## Work request
Output the data below line for line, exactly, up to and including the line where "bm = bmesh.new()" appears.

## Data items

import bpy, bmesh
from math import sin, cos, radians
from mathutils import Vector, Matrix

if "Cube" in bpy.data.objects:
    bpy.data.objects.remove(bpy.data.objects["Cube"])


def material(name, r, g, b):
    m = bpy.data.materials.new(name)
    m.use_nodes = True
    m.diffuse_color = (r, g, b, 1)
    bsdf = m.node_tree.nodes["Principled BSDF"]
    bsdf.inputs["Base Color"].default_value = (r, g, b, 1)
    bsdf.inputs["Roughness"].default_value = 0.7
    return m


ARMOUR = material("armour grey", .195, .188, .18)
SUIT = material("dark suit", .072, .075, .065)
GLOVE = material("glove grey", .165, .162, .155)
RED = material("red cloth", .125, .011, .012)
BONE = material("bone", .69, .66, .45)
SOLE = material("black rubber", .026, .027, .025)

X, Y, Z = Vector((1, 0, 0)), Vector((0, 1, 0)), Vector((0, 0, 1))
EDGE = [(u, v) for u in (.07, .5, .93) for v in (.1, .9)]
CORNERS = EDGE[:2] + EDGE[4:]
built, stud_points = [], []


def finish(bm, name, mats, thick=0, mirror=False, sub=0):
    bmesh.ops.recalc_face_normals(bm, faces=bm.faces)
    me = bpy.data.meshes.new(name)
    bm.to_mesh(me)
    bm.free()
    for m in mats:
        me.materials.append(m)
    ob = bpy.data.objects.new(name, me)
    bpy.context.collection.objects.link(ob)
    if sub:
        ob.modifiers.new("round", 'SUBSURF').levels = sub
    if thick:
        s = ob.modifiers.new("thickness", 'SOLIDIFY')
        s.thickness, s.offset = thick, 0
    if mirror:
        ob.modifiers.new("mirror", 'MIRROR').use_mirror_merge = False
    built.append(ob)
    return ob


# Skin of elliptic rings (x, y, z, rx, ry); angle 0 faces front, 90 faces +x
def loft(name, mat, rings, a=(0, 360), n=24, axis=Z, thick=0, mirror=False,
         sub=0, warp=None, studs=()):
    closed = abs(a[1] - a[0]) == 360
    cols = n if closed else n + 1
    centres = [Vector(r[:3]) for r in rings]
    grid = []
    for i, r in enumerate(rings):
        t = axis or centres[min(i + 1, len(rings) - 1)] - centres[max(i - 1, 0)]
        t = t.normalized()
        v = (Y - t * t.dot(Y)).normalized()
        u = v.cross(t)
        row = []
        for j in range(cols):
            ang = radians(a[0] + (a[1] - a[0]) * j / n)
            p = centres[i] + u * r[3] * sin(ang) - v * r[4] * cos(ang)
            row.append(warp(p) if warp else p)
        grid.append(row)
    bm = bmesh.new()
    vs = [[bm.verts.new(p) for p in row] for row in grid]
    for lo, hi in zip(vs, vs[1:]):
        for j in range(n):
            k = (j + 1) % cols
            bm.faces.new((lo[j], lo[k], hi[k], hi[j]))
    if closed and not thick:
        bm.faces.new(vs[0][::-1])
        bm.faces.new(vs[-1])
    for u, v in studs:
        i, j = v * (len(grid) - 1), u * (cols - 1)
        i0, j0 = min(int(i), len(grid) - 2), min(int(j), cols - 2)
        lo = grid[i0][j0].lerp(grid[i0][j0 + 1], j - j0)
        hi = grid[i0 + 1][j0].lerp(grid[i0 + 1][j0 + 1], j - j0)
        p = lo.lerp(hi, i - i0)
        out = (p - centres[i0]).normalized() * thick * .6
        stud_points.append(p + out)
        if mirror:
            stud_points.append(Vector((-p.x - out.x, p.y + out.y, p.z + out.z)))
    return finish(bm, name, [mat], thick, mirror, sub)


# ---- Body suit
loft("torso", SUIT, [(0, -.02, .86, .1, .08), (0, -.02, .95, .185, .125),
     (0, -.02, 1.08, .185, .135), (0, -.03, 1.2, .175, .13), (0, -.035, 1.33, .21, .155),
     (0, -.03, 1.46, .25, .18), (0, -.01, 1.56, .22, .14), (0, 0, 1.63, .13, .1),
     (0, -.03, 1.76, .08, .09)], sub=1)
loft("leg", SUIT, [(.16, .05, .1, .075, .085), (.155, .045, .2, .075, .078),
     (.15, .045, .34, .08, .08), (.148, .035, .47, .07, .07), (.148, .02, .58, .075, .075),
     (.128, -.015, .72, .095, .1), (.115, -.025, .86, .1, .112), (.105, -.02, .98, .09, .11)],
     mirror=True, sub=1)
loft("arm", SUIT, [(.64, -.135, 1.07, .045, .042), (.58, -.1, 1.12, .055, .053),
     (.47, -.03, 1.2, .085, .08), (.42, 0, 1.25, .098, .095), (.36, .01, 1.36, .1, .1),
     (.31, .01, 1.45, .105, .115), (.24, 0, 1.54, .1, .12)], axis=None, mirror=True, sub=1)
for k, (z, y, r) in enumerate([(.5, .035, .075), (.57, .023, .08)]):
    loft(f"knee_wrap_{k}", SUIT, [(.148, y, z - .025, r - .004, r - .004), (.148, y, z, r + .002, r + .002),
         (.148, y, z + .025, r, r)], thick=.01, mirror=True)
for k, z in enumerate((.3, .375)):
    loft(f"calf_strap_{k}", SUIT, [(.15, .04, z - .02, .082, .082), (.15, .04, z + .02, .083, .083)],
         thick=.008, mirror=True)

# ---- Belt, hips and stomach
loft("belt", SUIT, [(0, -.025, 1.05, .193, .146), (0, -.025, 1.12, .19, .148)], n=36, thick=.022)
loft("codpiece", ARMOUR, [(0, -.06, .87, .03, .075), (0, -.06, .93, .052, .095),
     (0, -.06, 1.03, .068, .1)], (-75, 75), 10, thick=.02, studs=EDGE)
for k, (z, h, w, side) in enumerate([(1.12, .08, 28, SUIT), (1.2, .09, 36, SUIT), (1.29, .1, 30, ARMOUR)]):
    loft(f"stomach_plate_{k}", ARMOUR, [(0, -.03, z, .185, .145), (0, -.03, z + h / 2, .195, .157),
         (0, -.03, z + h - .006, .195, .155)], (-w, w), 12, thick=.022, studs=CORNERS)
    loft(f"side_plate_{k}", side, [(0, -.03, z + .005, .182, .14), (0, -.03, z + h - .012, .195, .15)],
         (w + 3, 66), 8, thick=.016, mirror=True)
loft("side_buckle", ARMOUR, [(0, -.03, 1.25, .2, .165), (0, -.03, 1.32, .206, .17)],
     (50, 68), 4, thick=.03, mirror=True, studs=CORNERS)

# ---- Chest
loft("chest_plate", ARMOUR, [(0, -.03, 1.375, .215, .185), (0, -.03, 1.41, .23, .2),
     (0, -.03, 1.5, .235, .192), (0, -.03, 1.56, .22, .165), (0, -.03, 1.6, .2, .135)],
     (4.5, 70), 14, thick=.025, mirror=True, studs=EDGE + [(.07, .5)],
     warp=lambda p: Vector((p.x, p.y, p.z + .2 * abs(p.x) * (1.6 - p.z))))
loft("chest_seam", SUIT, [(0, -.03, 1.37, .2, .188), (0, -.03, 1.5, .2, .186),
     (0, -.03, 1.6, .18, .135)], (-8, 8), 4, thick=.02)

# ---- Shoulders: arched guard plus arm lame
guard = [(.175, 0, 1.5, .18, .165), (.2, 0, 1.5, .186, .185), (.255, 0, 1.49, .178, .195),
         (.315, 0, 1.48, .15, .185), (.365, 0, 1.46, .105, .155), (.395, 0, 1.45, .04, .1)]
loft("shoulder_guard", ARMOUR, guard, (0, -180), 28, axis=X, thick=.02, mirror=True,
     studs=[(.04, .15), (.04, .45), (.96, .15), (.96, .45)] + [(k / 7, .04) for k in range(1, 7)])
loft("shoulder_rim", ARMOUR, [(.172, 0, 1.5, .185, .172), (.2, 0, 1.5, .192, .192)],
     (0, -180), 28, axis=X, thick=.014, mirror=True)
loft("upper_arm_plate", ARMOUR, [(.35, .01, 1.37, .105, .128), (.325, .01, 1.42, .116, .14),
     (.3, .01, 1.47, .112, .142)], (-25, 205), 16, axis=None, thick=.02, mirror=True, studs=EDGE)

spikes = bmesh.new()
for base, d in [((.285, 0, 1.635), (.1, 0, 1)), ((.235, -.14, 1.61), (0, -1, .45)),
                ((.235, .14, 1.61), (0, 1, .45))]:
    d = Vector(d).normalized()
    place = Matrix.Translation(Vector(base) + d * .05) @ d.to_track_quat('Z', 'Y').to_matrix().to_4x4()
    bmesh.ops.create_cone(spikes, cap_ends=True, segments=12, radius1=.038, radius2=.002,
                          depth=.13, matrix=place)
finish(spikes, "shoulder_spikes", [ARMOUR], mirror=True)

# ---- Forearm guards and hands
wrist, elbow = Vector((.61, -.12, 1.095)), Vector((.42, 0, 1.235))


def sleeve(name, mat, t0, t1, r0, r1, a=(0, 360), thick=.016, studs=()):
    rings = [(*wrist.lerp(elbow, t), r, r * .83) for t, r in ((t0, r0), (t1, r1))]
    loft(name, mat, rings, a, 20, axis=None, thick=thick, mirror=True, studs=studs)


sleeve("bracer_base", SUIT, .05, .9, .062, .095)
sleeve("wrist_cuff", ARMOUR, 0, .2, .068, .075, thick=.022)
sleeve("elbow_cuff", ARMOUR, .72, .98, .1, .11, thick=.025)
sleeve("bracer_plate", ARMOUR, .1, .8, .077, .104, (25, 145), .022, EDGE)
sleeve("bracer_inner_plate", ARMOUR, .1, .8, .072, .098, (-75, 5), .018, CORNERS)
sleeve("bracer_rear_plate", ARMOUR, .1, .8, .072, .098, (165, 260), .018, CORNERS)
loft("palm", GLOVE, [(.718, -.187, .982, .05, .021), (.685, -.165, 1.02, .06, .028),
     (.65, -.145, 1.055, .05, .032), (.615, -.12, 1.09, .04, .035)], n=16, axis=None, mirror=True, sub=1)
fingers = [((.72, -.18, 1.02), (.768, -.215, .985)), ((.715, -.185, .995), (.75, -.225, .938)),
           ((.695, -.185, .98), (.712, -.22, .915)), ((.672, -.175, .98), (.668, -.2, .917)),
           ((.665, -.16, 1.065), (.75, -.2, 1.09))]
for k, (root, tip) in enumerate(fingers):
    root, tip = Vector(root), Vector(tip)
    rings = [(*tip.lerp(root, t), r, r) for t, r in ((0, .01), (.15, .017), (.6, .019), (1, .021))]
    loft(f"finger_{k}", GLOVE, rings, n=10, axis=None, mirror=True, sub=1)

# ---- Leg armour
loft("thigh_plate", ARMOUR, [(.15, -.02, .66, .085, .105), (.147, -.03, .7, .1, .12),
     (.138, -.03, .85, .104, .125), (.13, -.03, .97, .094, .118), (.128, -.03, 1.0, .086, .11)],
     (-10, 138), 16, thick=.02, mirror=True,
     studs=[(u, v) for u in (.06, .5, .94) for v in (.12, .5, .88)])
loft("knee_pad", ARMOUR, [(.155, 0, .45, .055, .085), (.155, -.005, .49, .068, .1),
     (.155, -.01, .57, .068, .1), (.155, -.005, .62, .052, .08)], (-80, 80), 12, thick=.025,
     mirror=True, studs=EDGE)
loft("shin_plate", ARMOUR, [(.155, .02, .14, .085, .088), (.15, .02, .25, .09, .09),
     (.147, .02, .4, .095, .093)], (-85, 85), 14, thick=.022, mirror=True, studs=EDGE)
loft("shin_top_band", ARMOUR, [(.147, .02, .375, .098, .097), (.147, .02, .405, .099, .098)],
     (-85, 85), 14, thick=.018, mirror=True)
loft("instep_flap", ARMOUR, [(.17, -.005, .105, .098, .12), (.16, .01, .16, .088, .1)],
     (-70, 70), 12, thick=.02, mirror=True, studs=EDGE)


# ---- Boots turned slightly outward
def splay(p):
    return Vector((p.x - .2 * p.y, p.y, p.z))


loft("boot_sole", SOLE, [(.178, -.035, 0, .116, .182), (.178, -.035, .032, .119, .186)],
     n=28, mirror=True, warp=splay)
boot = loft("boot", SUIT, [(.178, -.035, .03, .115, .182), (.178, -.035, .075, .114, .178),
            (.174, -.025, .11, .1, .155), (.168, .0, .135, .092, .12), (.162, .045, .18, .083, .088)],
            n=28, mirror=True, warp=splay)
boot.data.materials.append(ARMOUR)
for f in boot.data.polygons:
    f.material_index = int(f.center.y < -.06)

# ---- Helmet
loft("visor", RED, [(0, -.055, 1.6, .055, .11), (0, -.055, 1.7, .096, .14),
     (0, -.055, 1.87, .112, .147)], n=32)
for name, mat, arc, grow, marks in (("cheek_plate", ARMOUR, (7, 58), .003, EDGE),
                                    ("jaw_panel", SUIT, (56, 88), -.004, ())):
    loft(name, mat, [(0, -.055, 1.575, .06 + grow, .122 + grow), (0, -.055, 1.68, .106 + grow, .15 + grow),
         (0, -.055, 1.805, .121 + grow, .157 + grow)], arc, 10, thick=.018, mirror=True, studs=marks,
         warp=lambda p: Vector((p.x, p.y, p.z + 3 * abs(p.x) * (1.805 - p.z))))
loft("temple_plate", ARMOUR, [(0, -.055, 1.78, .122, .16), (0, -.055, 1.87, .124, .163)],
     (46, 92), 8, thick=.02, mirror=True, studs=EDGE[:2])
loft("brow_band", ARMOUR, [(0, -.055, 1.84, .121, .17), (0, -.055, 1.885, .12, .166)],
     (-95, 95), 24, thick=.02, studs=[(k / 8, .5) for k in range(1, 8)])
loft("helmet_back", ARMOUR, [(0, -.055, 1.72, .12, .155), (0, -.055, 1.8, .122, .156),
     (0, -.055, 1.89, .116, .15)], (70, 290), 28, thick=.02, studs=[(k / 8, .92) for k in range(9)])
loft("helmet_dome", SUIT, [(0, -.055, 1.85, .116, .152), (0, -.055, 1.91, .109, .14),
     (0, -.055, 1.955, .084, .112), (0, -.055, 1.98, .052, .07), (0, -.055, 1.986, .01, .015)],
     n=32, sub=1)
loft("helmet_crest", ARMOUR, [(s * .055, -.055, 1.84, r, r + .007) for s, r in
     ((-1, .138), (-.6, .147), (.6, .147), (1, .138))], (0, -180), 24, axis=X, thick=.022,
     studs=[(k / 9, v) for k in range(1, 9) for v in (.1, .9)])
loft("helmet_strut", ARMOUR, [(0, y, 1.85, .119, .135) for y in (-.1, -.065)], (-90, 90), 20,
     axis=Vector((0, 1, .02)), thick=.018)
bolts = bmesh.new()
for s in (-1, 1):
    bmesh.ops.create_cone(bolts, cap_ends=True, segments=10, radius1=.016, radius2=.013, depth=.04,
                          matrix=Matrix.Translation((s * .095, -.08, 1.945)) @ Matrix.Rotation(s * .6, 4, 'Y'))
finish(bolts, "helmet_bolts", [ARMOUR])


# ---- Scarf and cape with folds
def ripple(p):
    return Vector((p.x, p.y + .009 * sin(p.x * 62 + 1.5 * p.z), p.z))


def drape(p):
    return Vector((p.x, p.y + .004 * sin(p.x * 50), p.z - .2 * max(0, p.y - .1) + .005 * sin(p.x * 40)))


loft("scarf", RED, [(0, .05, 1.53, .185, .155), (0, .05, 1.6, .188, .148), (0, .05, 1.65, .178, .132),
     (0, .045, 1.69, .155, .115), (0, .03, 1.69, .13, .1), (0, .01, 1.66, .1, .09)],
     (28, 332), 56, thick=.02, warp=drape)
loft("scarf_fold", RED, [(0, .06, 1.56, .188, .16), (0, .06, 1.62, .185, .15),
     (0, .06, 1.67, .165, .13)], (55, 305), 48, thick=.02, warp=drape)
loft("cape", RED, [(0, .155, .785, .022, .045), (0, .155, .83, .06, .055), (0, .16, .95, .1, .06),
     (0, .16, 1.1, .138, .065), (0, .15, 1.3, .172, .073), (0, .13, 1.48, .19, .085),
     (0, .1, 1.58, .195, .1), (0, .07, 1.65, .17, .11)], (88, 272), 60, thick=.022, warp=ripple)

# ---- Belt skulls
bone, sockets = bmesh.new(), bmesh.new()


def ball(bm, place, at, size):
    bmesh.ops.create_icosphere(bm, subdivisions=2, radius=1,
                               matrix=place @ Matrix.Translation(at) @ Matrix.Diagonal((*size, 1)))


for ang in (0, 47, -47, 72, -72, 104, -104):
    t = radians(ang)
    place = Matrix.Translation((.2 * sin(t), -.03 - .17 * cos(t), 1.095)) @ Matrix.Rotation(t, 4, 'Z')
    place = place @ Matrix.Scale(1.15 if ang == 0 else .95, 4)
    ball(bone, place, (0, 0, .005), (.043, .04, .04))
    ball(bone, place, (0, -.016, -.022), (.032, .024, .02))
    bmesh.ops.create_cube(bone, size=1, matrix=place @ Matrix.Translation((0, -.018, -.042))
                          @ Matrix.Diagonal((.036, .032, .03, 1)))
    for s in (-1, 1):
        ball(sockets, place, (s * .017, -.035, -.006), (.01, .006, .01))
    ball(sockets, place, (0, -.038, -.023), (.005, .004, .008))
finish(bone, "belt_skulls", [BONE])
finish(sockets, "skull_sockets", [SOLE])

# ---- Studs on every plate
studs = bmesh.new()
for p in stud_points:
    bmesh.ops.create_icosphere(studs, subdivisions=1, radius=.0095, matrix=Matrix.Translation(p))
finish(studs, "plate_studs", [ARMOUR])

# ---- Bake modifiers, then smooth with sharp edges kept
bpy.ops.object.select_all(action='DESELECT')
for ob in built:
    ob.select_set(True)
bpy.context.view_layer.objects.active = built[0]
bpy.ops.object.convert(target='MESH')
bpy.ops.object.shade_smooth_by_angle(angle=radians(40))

## Response
import bpy, bmesh
from math import sin, cos, radians
from mathutils import Vector, Matrix

if "Cube" in bpy.data.objects:
    bpy.data.objects.remove(bpy.data.objects["Cube"])


def material(name, r, g, b):
    m = bpy.data.materials.new(name)
    m.use_nodes = True
    m.diffuse_color = (r, g, b, 1)
    bsdf = m.node_tree.nodes["Principled BSDF"]
    bsdf.inputs["Base Color"].default_value = (r, g, b, 1)
    bsdf.inputs["Roughness"].default_value = 0.7
    return m


ARMOUR = material("armour grey", .195, .188, .18)
SUIT = material("dark suit", .072, .075, .065)
GLOVE = material("glove grey", .165, .162, .155)
RED = material("red cloth", .125, .011, .012)
BONE = material("bone", .69, .66, .45)
SOLE = material("black rubber", .026, .027, .025)

X, Y, Z = Vector((1, 0, 0)), Vector((0, 1, 0)), Vector((0, 0, 1))
EDGE = [(u, v) for u in (.07, .5, .93) for v in (.1, .9)]
CORNERS = EDGE[:2] + EDGE[4:]
built, stud_points = [], []


def finish(bm, name, mats, thick=0, mirror=False, sub=0):
    bmesh.ops.recalc_face_normals(bm, faces=bm.faces)
    me = bpy.data.meshes.new(name)
    bm.to_mesh(me)
    bm.free()
    for m in mats:
        me.materials.append(m)
    ob = bpy.data.objects.new(name, me)
    bpy.context.collection.objects.link(ob)
    if sub:
        ob.modifiers.new("round", 'SUBSURF').levels = sub
    if thick:
        s = ob.modifiers.new("thickness", 'SOLIDIFY')
        s.thickness, s.offset = thick, 0
    if mirror:
        ob.modifiers.new("mirror", 'MIRROR').use_mirror_merge = False
    built.append(ob)
    return ob


# Skin of elliptic rings (x, y, z, rx, ry); angle 0 faces front, 90 faces +x
def loft(name, mat, rings, a=(0, 360), n=24, axis=Z, thick=0, mirror=False,
         sub=0, warp=None, studs=()):
    closed = abs(a[1] - a[0]) == 360
    cols = n if closed else n + 1
    centres = [Vector(r[:3]) for r in rings]
    grid = []
    for i, r in enumerate(rings):
        t = axis or centres[min(i + 1, len(rings) - 1)] - centres[max(i - 1, 0)]
        t = t.normalized()
        v = (Y - t * t.dot(Y)).normalized()
        u = v.cross(t)
        row = []
        for j in range(cols):
            ang = radians(a[0] + (a[1] - a[0]) * j / n)
            p = centres[i] + u * r[3] * sin(ang) - v * r[4] * cos(ang)
            row.append(warp(p) if warp else p)
        grid.append(row)
    bm = bmesh.new()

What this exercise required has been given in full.